If you’re keen to try the plant paradox diet, it’s pretty simple to follow. All you need to do is avoid lectin-containing foods. That’s it. You can eat whatever time of the day, and as many meals as you like, as long as you avoid all lectins.
There are two main branches of the diet, as detailed in the book. There’s a low-carb, keto version of the diet for people with cancer, and a 3-day detox plan for people who are new to eating lectin-free foods. As with any diet, especially for those with cancer, it is important to discuss any new diets with your doctor. The plant paradox diet is not suitable for cancer treatments. With the 3-day detox plan for everyone else, you also remove all dairy products, eggs, sugars, seeds, grains, soy and seed oils. According to Gundry, this 3-day detox helps prepare the body for the longer lectin-free. After the detox, you then begin to eat somewhat normally, by simply removing lectin-containing foods.
Foods You Can Eat on the Plant Paradox Diet
You can eat as much as you like of the following foods when on the plant paradox diet.
- Proteins: grass-fed meats, pasture-raised poultry, free-range eggs, wild-caught fish, and hemp products like “hempeh,” and hemp tofu.
- Starches and grain-free products: sweet potatoes, plantains, swede, parsnips, and paleo wraps or breads
- Nuts and seeds: macadamia nuts, walnuts, pecans, hemp seeds, sesame seeds, and hazelnuts (nuts are limited to 1/2-cup per day).
- Fruits: avocados, berries, and coconut (berries should be eaten in small amounts)
- Vegetables: mushrooms, broccoli, spinach, Brussels sprouts, asparagus, okra, carrots, radishes, beets, kale, and cabbage

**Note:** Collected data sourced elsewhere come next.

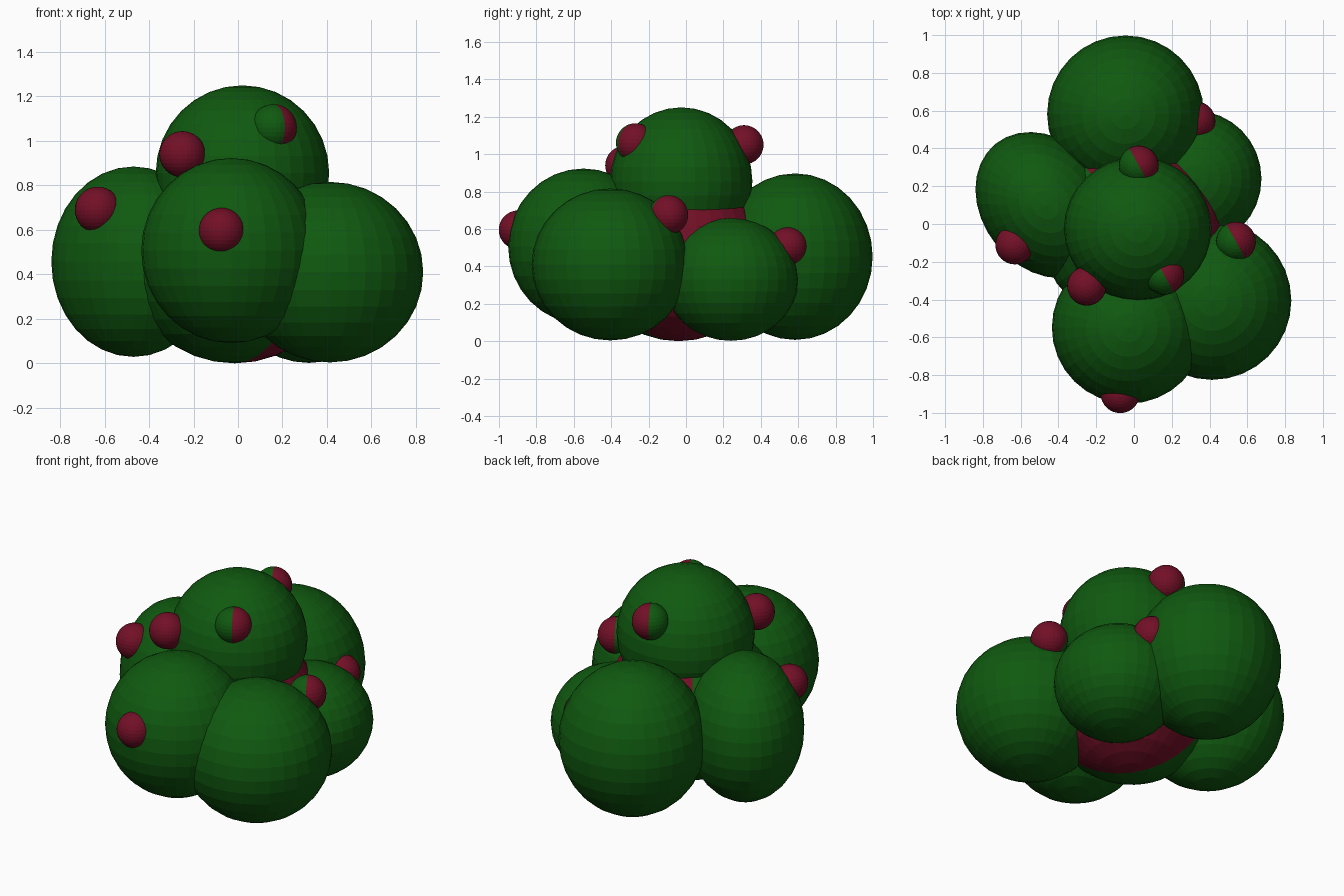
import bpy, math
from mathutils import Vector

if "Cube" in bpy.data.objects:
    bpy.data.objects.remove(bpy.data.objects["Cube"])


def mat(name, col):
    m = bpy.data.materials.new(name)
    m.diffuse_color = (*col, 1)
    m.use_nodes = True
    m.node_tree.nodes["Principled BSDF"].inputs["Base Color"].default_value = m.diffuse_color
    return m


GREEN = mat("leaf green", (0.005, 0.1, 0.005))
RED = mat("berry red", (0.17, 0.005, 0.02))


def ball(name, loc, radii, mats, angle=0, split=False, seg=32, rings=16):
    """Flat-faced ellipsoid turned about z; split paints its local +x half with the second colour."""
    bpy.ops.mesh.primitive_uv_sphere_add(segments=seg, ring_count=rings, radius=1, location=loc,
                                         rotation=(0, 0, math.radians(angle)))
    o = bpy.context.object
    o.name = name
    o.scale = radii
    for m in mats:
        o.data.materials.append(m)
    if split:
        for p in o.data.polygons:
            p.material_index = 1 if p.center.x > 0 else 0
    return o


# leafy clumps: name, centre, radii, turn about z
for name, loc, radii, turn in [
    ("top_clump", (0.02, -0.025, 0.855), (0.39, 0.38, 0.395), 0),
    ("back_clump", (-0.045, 0.583, 0.452), (0.415, 0.415, 0.445), 0),
    ("front_clump", (-0.03, -0.548, 0.507), (0.405, 0.403, 0.416), 0),
    ("right_clump", (0.413, -0.405, 0.41), (0.42, 0.42, 0.406), 0),
    ("left_clump", (-0.47, 0.1, 0.457), (0.418, 0.334, 0.428), 129),
    ("right_back_clump", (0.32, 0.24, 0.33), (0.355, 0.36, 0.328), 0),
]:
    ball(name, loc, radii, [GREEN], turn)

# inner core, half green and half red
ball("core", (-0.015, -0.04, 0.45), (0.48, 0.48, 0.45), [GREEN, RED], 35, True)

# all-red berries
for i, loc in enumerate([(-0.073, -0.897, 0.595), (-0.25, -0.328, 0.94),
                         (0.327, 0.545, 0.505), (-0.63, -0.11, 0.69)]):
    ball(f"red_berry_{i + 1}", loc, (0.104,) * 3, [RED])

# half-ripe berries, green on one side
for i, loc in enumerate([(0.16, -0.27, 1.06), (0.025, 0.31, 1.05), (0.54, -0.093, 0.675)]):
    ball(f"half_ripe_berry_{i + 1}", loc, (0.105,) * 3, [GREEN, RED], 29, True)
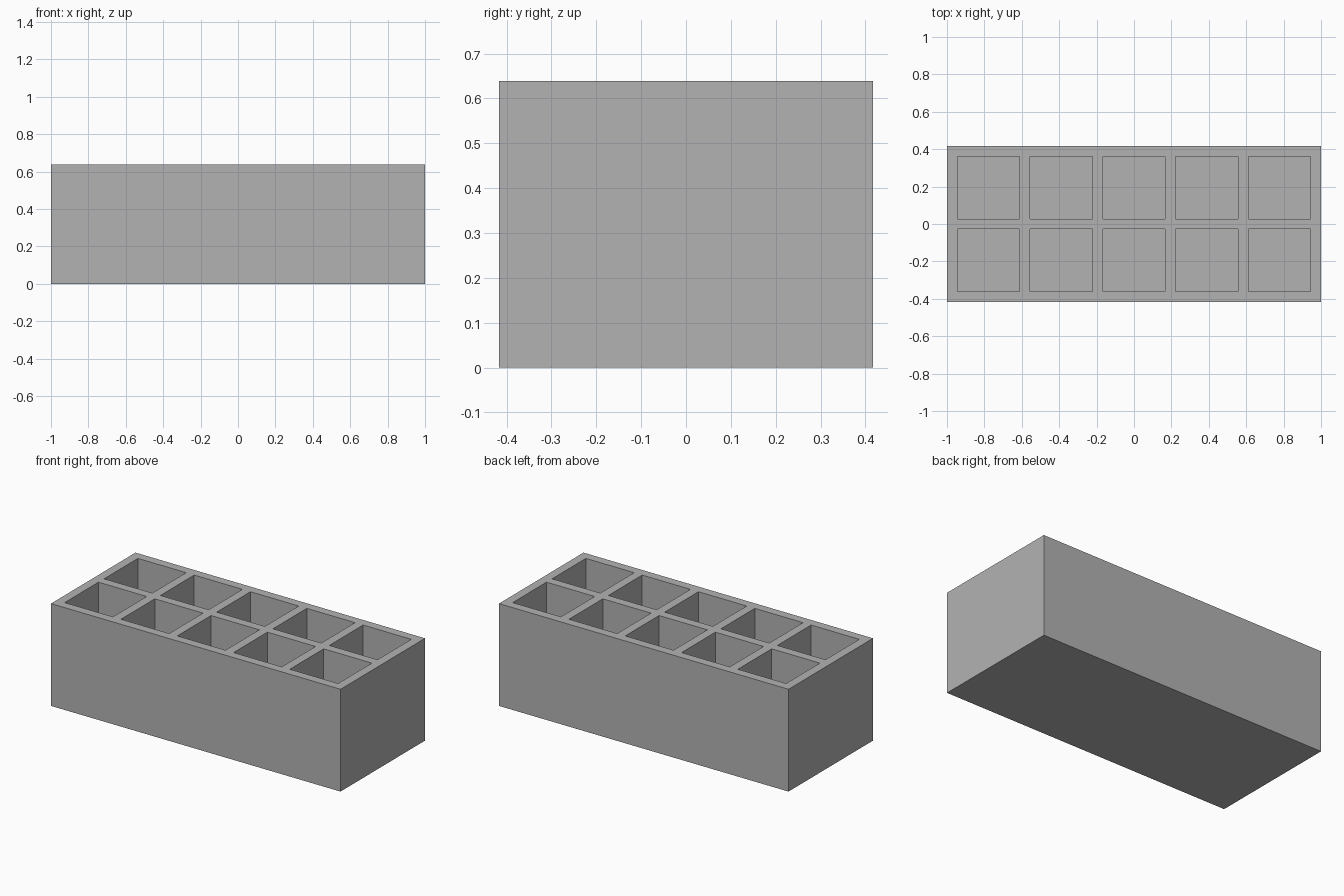
import bpy
import bmesh
from mathutils import Matrix, Vector

if "Cube" in bpy.data.objects:
    bpy.data.objects.remove(bpy.data.objects["Cube"], do_unlink=True)

# Proportions: everything is a multiple of the wall thickness
COLS, ROWS = 5, 2
WALL = 2 / 36
CELL = 6 * WALL
PITCH = CELL + WALL
HEIGHT = 11.5 * WALL
FLOOR = WALL


def add_box(bm, size, centre):
    matrix = Matrix.Translation(centre) @ Matrix.Diagonal((*size, 1))
    bmesh.ops.create_cube(bm, size=1, matrix=matrix)


def make_object(name, bm):
    mesh = bpy.data.meshes.new(name)
    bm.to_mesh(mesh)
    bm.free()
    obj = bpy.data.objects.new(name, mesh)
    bpy.context.collection.objects.link(obj)
    return obj


grey = bpy.data.materials.new("plain grey")
grey.use_nodes = True
colour = (0.45, 0.45, 0.45, 1)
grey.diffuse_color = colour
grey.node_tree.nodes["Principled BSDF"].inputs["Base Color"].default_value = colour

# Solid outer block
bm = bmesh.new()
add_box(bm, (COLS * PITCH + WALL, ROWS * PITCH + WALL, HEIGHT), Vector((0, 0, HEIGHT / 2)))
tray = make_object("compartment_tray", bm)
tray.data.materials.append(grey)

# Grid of square pockets, open at the top
bm = bmesh.new()
for col in range(COLS):
    for row in range(ROWS):
        x = (col - (COLS - 1) / 2) * PITCH
        y = (row - (ROWS - 1) / 2) * PITCH
        add_box(bm, (CELL, CELL, HEIGHT), Vector((x, y, FLOOR + HEIGHT / 2)))
cutter = make_object("pocket_cutter", bm)
cutter.data.materials.append(grey)
cutter.hide_render = True
cutter.hide_viewport = True

# Cut the pockets out of the block
cut = tray.modifiers.new("pockets", "BOOLEAN")
cut.operation = "DIFFERENCE"
cut.solver = "EXACT"
cut.object = cutter

# Keep the cut shape and drop the helper
bpy.context.view_layer.objects.active = tray
tray.select_set(True)
bpy.ops.object.modifier_apply(modifier=cut.name)
bpy.data.objects.remove(cutter, do_unlink=True)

- Dairy: goat’s milk and cheese, organic sour cream, organic cream cheese, organic heavy cream, and Brie. A2 milk is also permitted
- Fats and oils: grass-fed butter, plus olive oil, coconut oil, and avocado oil
Foods You Can’t Eat on the Plant Paradox Diet
The following foods contain lectins Gundry considers harmful and should be avoided on the plant paradox diet.
- Proteins: soy products, grain- or soy-fed livestock, farmed fish, and all beans and legumes
- Grains and starches: pasta, potatoes cookies, crackers, pastries, whole grains, wheat, rice, oats, quinoa, barley, corn, and popcorn
- Nuts and seeds: sunflower seeds, pumpkin seeds, chia seeds, peanuts, and cashews
- Fruits: all fruits, except berries
- Vegetables: cucumbers, zucchini, pumpkin and other squashes, nightshades like tomatoes, capsicum and eggplant (Gundry says you can eat some of the banned veggies, including tomato, capsicum and cucumber, if they have been peeled and deseeded)
- Dairy: all A1 milk products, as well as Greek yogurt.
- Fats and oils: vegetable, canola, corn, peanut, and sunflower oils
Health Benefits of The Plant Paradox Diet
There are several benefits of the Plant Paradox Diet. One reason people try the diet is because it’s deemed good for weight-loss. While the diet doesn’t involve restricting any calories, it does exclude most starches and processed foods/sugars, while also being high in protein and healthy fats. This makes it easier to naturally be in a caloric deficit and ultimately lose excess fat. Other health benefits may possibly include aiding digestive health, improving insulin sensitivity, but more research needs to be conducted.
Is the Plant Paradox Diet Harmful?
Many people have pointed out the plant paradox diet may actually do more harm than good, especially considering it promotes excessive food restriction. While reducing all lectin-containing foods may help people who have a lectin-sensitivity, you are unlikely to see any benefits from the diet if you are not sentivie to lectin. What’s also interesting is that many of the banned foods in the diet can simply be cooked in order to remove the lectins, therefore making them safe for even lectin-sensitive individuals. The diet also promotes the consumption of grass-fed meats, which is often more expensive than traditional grain-fed meats.
Is The Plant Paradox Diet Right for You?
At the end of the day, the plant paradox diet might be ideal for those with digestive problems or lectin sensitivity. However, more research needs to be conducted. If you try the plant paradox diet and find yourself feeling better, then perhaps it is the right diet for you. However, whenever starting or containing a restrictive diet, it is always recommended to do it under the guidance of a professional.